But a probe by Associated Press that interviewed almost 130 current and former workers found “almost all” complained of being “cheated, threatened, held against their will or forced to work off unsurmountable debts.”

Many were migrant workers, including from Myanmar’s persecuted Rohingya Muslim minority - some of whom had fled Burmese troops only to be sold into the palm oil industry. Others were fishermen who had been enslaved on boats but, after escaping ashore, were trafficked onto the plantations.

Big Western financial institutions like JPMorgan Chase, Deutsche Bank and the Vanguard Group” were named as heavy investors in the industry, not just directly but via third parties such as the Malayan Banking Berhad or Maybank.

This has been the industry’s hidden secret,” said Gemma Tillack of the US based Rainforest Action Network. “The buck stops with the banks. It is their funding that makes this system of exploitation possible.”

Plantations hire brokers to supply labour, meaning many “foreign workers end up fleeced by a syndicate of recruiters and corrupt officials,” the report says.
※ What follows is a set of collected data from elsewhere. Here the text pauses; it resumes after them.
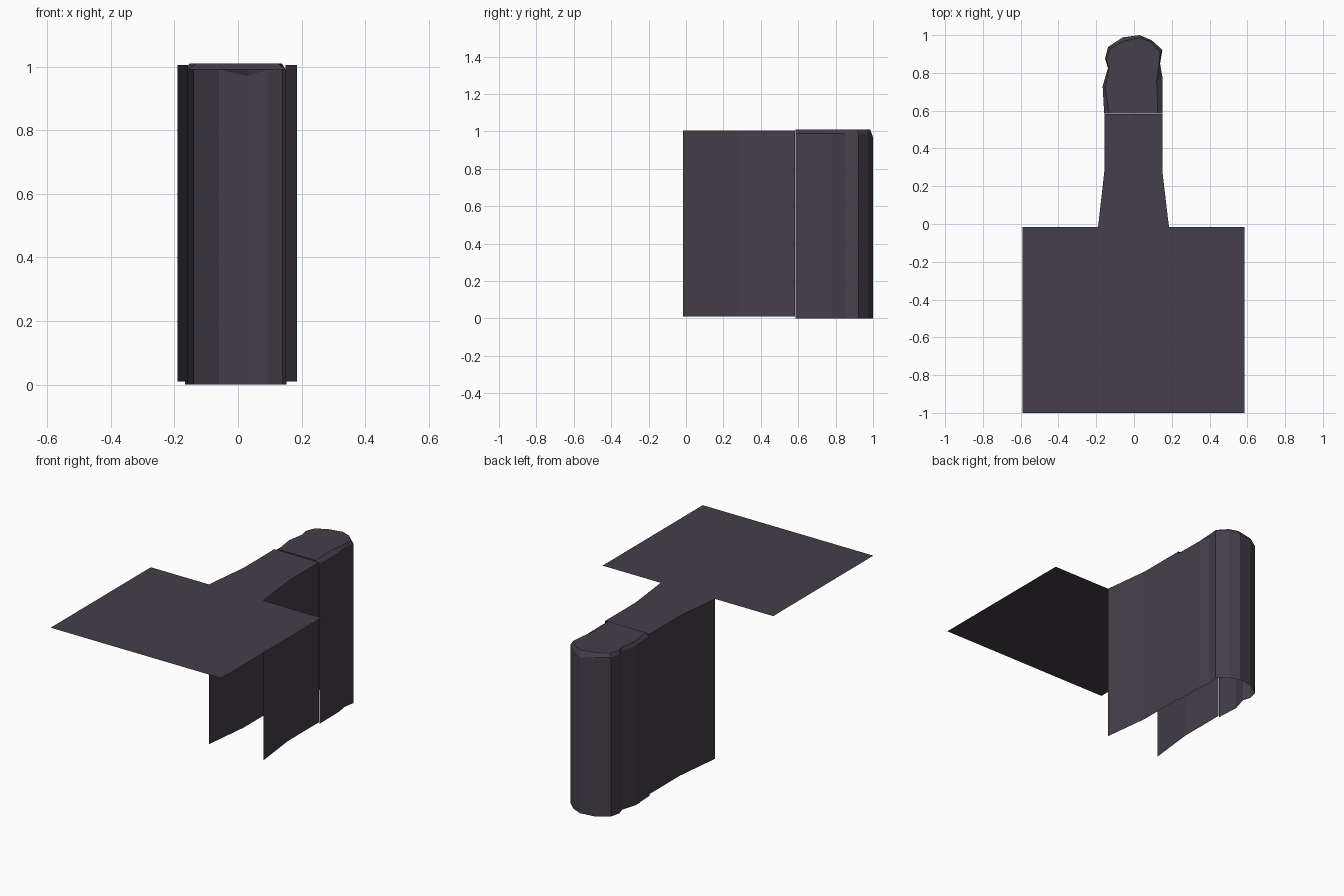
import bpy, bmesh

if "Cube" in bpy.data.objects:
    bpy.data.objects.remove(bpy.data.objects["Cube"])

mat = bpy.data.materials.new("dark plum stone")
mat.diffuse_color = (0.060, 0.049, 0.067, 1)
mat.use_nodes = True
mat.node_tree.nodes["Principled BSDF"].inputs["Base Color"].default_value = mat.diffuse_color


def make(name, rings, cap=None, closed=False):
    """Join successive rings of points with quads; cap is an optional list of top points."""
    bm = bmesh.new()
    vs = [[bm.verts.new(p) for p in r] for r in rings]
    for a, b in zip(vs, vs[1:]):
        n = len(a)
        for i in range(n if closed else n - 1):
            j = (i + 1) % n
            bm.faces.new((a[i], a[j], b[j], b[i]))
    if cap:
        bm.faces.new([bm.verts.new(p) for p in cap])
    bmesh.ops.remove_doubles(bm, verts=bm.verts, dist=1e-5)
    bmesh.ops.triangulate(bm, faces=[f for f in bm.faces if len(f.verts) > 4])
    me = bpy.data.meshes.new(name)
    bm.to_mesh(me)
    bm.free()
    me.materials.append(mat)
    ob = bpy.data.objects.new(name, me)
    bpy.context.collection.objects.link(ob)
    return ob


# Flat plateau sheet
make("plateau", [], [(-0.59, -1, 1.005), (0.585, -1, 1.005), (0.585, -0.015, 1.005),
                     (0.185, -0.015, 1.005), (-0.19, -0.015, 1.005), (-0.59, -0.015, 1.005)])

# Neck: flat top and two side walls, open underneath and at the front
right = [(0.185, -0.015), (0.15, 0.28), (0.15, 0.583)]
left = [(-0.157, 0.583), (-0.157, 0.28), (-0.19, -0.015)]
make("neck_top", [], [(x, y, 1.005) for x, y in right + left])
for name, side in (("neck_wall_right", right), ("neck_wall_left", left)):
    make(name, [[(x, y, z) for x, y in side] for z in (0.01, 1.005)])

# Rounded headland: rocky outline (x, y), with a bevelled rim and raised top
outline = [(0.152, 0.585), (0.15, 0.78), (0.138, 0.85), (0.15, 0.922), (0.093, 0.973),
           (0.03, 1.0), (-0.06, 0.988), (-0.138, 0.937), (-0.153, 0.875),
           (-0.138, 0.825), (-0.166, 0.73), (-0.158, 0.585)]
rim_top = [(0.126, 0.585), (0.12, 0.76), (0.132, 0.84), (0.138, 0.91), (0.088, 0.965),
           (0.03, 0.985), (-0.055, 0.968), (-0.125, 0.93), (-0.146, 0.873),
           (-0.134, 0.825), (-0.152, 0.72), (-0.132, 0.585)]
low = [(x, y, 0) for x, y in outline]
shoulder = [(x, y, 0.97 if y > 0.995 else 0.99) for x, y in outline]
top = [(x, y, 1.01) for x, y in rim_top]
make("headland", [low, shoulder, top], top)
# Small step where the raised headland meets the neck
make("headland_step", [[(-0.158, 0.585, 0.99), (0.152, 0.585, 0.99)],
                       [(-0.132, 0.585, 1.01), (0.126, 0.585, 1.01)]])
Company officials often seize their passports, so they are unable to return home.

Investigators observed children working in the fields, interviewed women who were paid nothing and women and children who reported being raped while working.

The Malaysian Palm Oil Association said the findings were “not true,” while the Indonesian Palm Oil Association said employers found breaching labour laws could be sanctioned.

Palm oil users Unilever, L'Oreal, Nestle and Procter & Gamble all said they do not tolerate human rights abuses, while Deutsche Bank “reiterated its support for human rights” and JPMorgan Chase declined to comment.